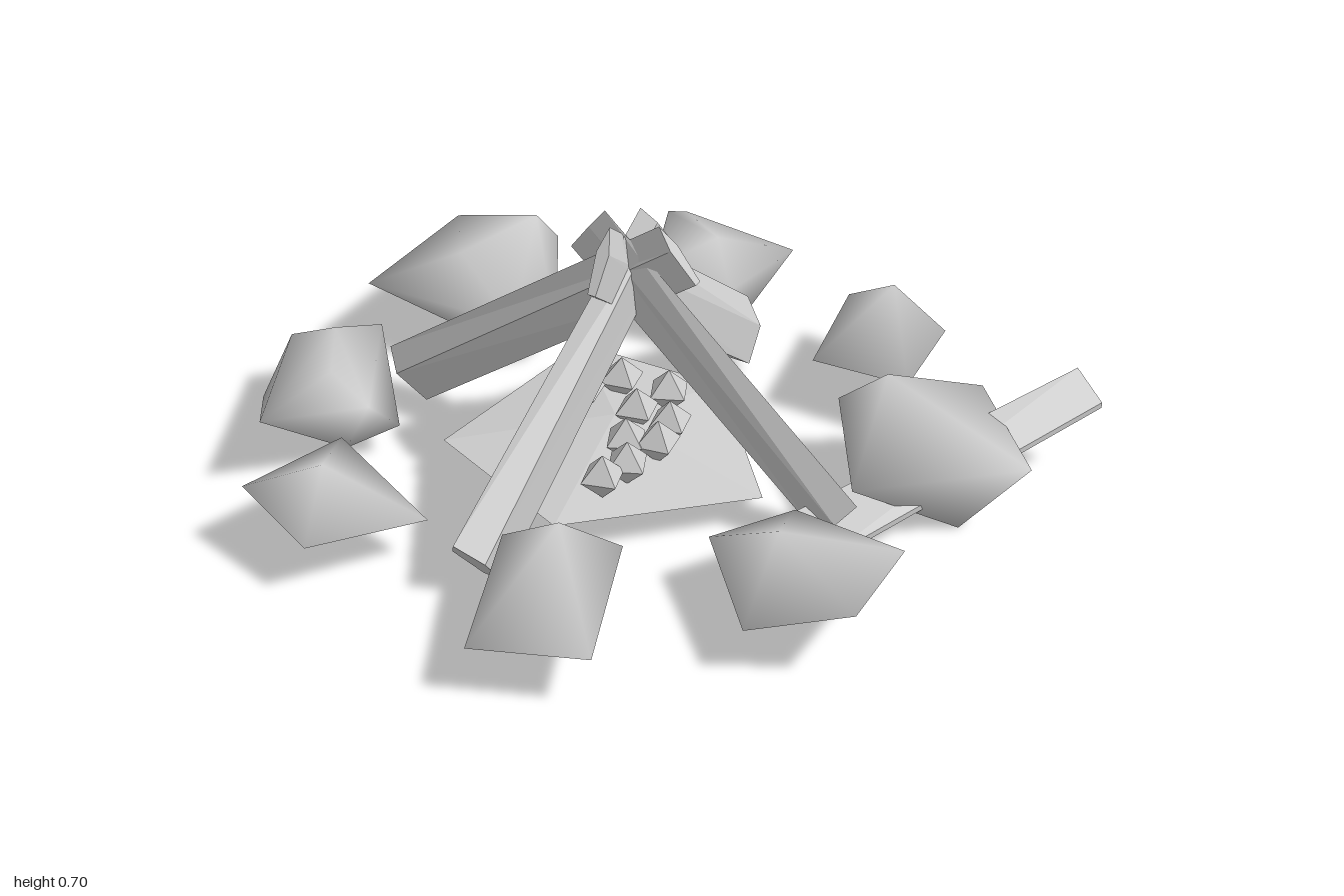
import * as THREE from 'three';
import { ConvexGeometry } from 'three/addons/geometries/ConvexGeometry.js';
import { mergeVertices } from 'three/addons/utils/BufferGeometryUtils.js';

const smooth = new THREE.MeshStandardMaterial({ color: 0xcccccc, side: THREE.DoubleSide });
const flat = new THREE.MeshStandardMaterial({ color: 0xcccccc, flatShading: true, side: THREE.DoubleSide });

const hull = (points) => new ConvexGeometry(points.map((p) => new THREE.Vector3(...p)));

function add(parent, name, geometry, material) {
  const mesh = new THREE.Mesh(geometry, material);
  mesh.name = name;
  parent.add(mesh);
  return mesh;
}

// Rough stone: convex lump with shared vertices, so its shading is soft
function stone(points) {
  const g = hull(points);
  g.deleteAttribute('normal');
  g.deleteAttribute('uv');
  const merged = mergeVertices(g, 1e-4);
  merged.computeVertexNormals();
  return merged;
}

// Five-sided log from foot to tip, tall in section, thinning to the tip, its ridge leaning sideways
function log(foot, tip, lean) {
  const start = new THREE.Vector3(...foot), end = new THREE.Vector3(...tip);
  const dir = end.clone().sub(start);
  const length = dir.length();
  dir.normalize();
  const side = dir.clone().cross(new THREE.Vector3(0, 1, 0)).normalize();
  const up = side.clone().cross(dir);
  const g = new THREE.CylinderGeometry(0.092, 0.092, length, 5);
  const pos = g.attributes.position;
  for (let i = 0; i < pos.count; i++) {
    const width = THREE.MathUtils.lerp(0.55, 0.2, pos.getY(i) / length + 0.5);
    pos.setX(i, width * (pos.getX(i) + lean * pos.getZ(i)));
  }
  g.applyMatrix4(new THREE.Matrix4().makeBasis(side, dir, up));
  const mid = start.add(end).multiplyScalar(0.5);
  g.translate(mid.x, mid.y, mid.z);
  g.computeVertexNormals();
  return g;
}

// Corners of each ring stone: outline, then crown and base
const STONES = {
  stoneBack: [[-0.31, 0.2, -0.82], [0.05, 0.21, -1], [0.16, 0.04, -0.83], [0.2, 0.24, -0.72],
    [0.09, 0.08, -0.54], [-0.07, 0.18, -0.48], [0.13, 0.33, -0.71], [-0.1, 0.29, -0.7],
    [0, 0.01, -0.81], [0, 0.02, -0.55]],
  stoneBackRight: [[0.32, 0.14, -0.48], [0.51, 0.25, -0.67], [0.56, 0.24, -0.66], [0.54, 0.09, -0.69],
    [0.78, 0.15, -0.47], [0.46, 0.22, -0.28], [0.54, 0.26, -0.47], [0.39, 0.21, -0.5],
    [0.37, 0.06, -0.46], [0.54, 0.03, -0.38]],
  stoneRight: [[0.51, 0.16, 0.03], [0.77, 0.16, -0.19], [0.9, 0.14, 0.06], [0.64, 0.17, 0.26],
    [0.76, 0.3, 0.02], [0.76, 0.01, 0]],
  stoneFrontRight: [[0.27, 0.16, 0.56], [0.46, 0.17, 0.22], [0.78, 0.19, 0.38], [0.66, 0.19, 0.74],
    [0.46, 0.35, 0.42], [0.53, 0.01, 0.64], [0.6, 0.07, 0.4]],
  stoneFront: [[-0.11, 0.15, 0.53], [0.13, 0.14, 0.53], [0.24, 0.16, 0.82], [-0.02, 0.19, 1],
    [-0.22, 0.13, 0.85], [-0.03, 0.24, 0.7], [0.06, 0.05, 0.72], [-0.1, 0.04, 0.7]],
  stoneFrontLeft: [[-0.79, 0.14, 0.6], [-0.55, 0.2, 0.34], [-0.3, 0.15, 0.46], [-0.57, 0.14, 0.78],
    [-0.49, 0.31, 0.5], [-0.52, 0.04, 0.57], [-0.62, 0.07, 0.58]],
  stoneLeft: [[-0.97, 0.18, -0.17], [-0.67, 0.17, -0.25], [-0.62, 0.12, 0.1], [-0.93, 0.14, 0.08],
    [-0.81, 0.25, -0.06], [-0.88, 0.05, -0.05], [-0.72, 0.06, -0.04]],
  stoneBackLeft: [[-0.83, 0.2, -0.37], [-0.69, 0.06, -0.67], [-0.57, 0.17, -0.74], [-0.33, 0.14, -0.71],
    [-0.48, 0.1, -0.32], [-0.58, 0.21, -0.28], [-0.62, 0.26, -0.4], [-0.52, 0.26, -0.58],
    [-0.6, 0.04, -0.38], [-0.5, 0.06, -0.62]],
};

// Foot, tip and ridge lean of each log
const LOGS = {
  logLeft: [[-0.58, 0.08, 0.26], [0.09, 0.64, -0.04], -0.4],
  logRight: [[0.495, 0.09, -0.27], [-0.12, 0.64, 0.05], 0.4],
  logFront: [[0.245, 0.08, 0.55], [-0.06, 0.64, -0.11], -0.4],
  logBack: [[-0.325, 0.08, -0.545], [0.06, 0.64, 0.12], 0.4],
};

const EMBERS = [[-0.22, 0.23], [-0.14, 0.21], [-0.03, 0.17], [0.04, 0.11], [-0.09, 0.12],
  [-0.07, -0.12], [0.04, -0.12], [0.11, -0.01], [0, 0.02]];

export function createModel() {
  const group = new THREE.Group();

  // Ring of stones
  const ring = new THREE.Group();
  ring.name = 'stoneRing';
  for (const [name, points] of Object.entries(STONES)) add(ring, name, stone(points), smooth);
  group.add(ring);

  // Leaning logs crossing at the top
  for (const [name, spec] of Object.entries(LOGS)) add(group, name, log(...spec), flat);

  // Loose thin plank, tilted to the front, lying under the front right stone
  add(group, 'loosePlank', hull([
    [0.15, 0.1, 0.49], [0.15, 0.085, 0.49], [0.15, 0.04, 0.62], [0.15, 0.025, 0.62],
    [0.96, 0.26, 0.52], [0.96, 0.245, 0.52], [0.97, 0.205, 0.61], [0.97, 0.19, 0.61],
  ]), flat);

  // Ash bed: shallow faceted mound
  add(group, 'ashBed', hull([[-0.43, 0.12, -0.18], [0.08, 0.12, -0.39], [0.31, 0.09, -0.08], [0.19, 0.015, 0.26],
    [0.13, 0.09, 0.39], [-0.37, 0.11, 0.26], [-0.05, 0.17, 0], [-0.05, 0.05, -0.1]]), flat);

  // Embers: small pointed lumps on the ash
  const embers = new THREE.Group();
  embers.name = 'embers';
  EMBERS.forEach(([x, z], i) => {
    const ember = add(embers, 'ember', new THREE.OctahedronGeometry(0.06), flat);
    ember.position.set(x, 0.18, z);
    ember.rotation.y = 0.15 * Math.sin(i * 2);
  });
  group.add(embers);

  return group;
}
-=-=-=-=-
_Exercise brief_
Start with the line above that contains "for (const [name, spec]" and stop after the line that contains "shallow faceted mound". Output those lines exactly, and only those.

_Exercise output_
  for (const [name, spec] of Object.entries(LOGS)) add(group, name, log(...spec), flat);

  // Loose thin plank, tilted to the front, lying under the front right stone
  add(group, 'loosePlank', hull([
    [0.15, 0.1, 0.49], [0.15, 0.085, 0.49], [0.15, 0.04, 0.62], [0.15, 0.025, 0.62],
    [0.96, 0.26, 0.52], [0.96, 0.245, 0.52], [0.97, 0.205, 0.61], [0.97, 0.19, 0.61],
  ]), flat);

  // Ash bed: shallow faceted mound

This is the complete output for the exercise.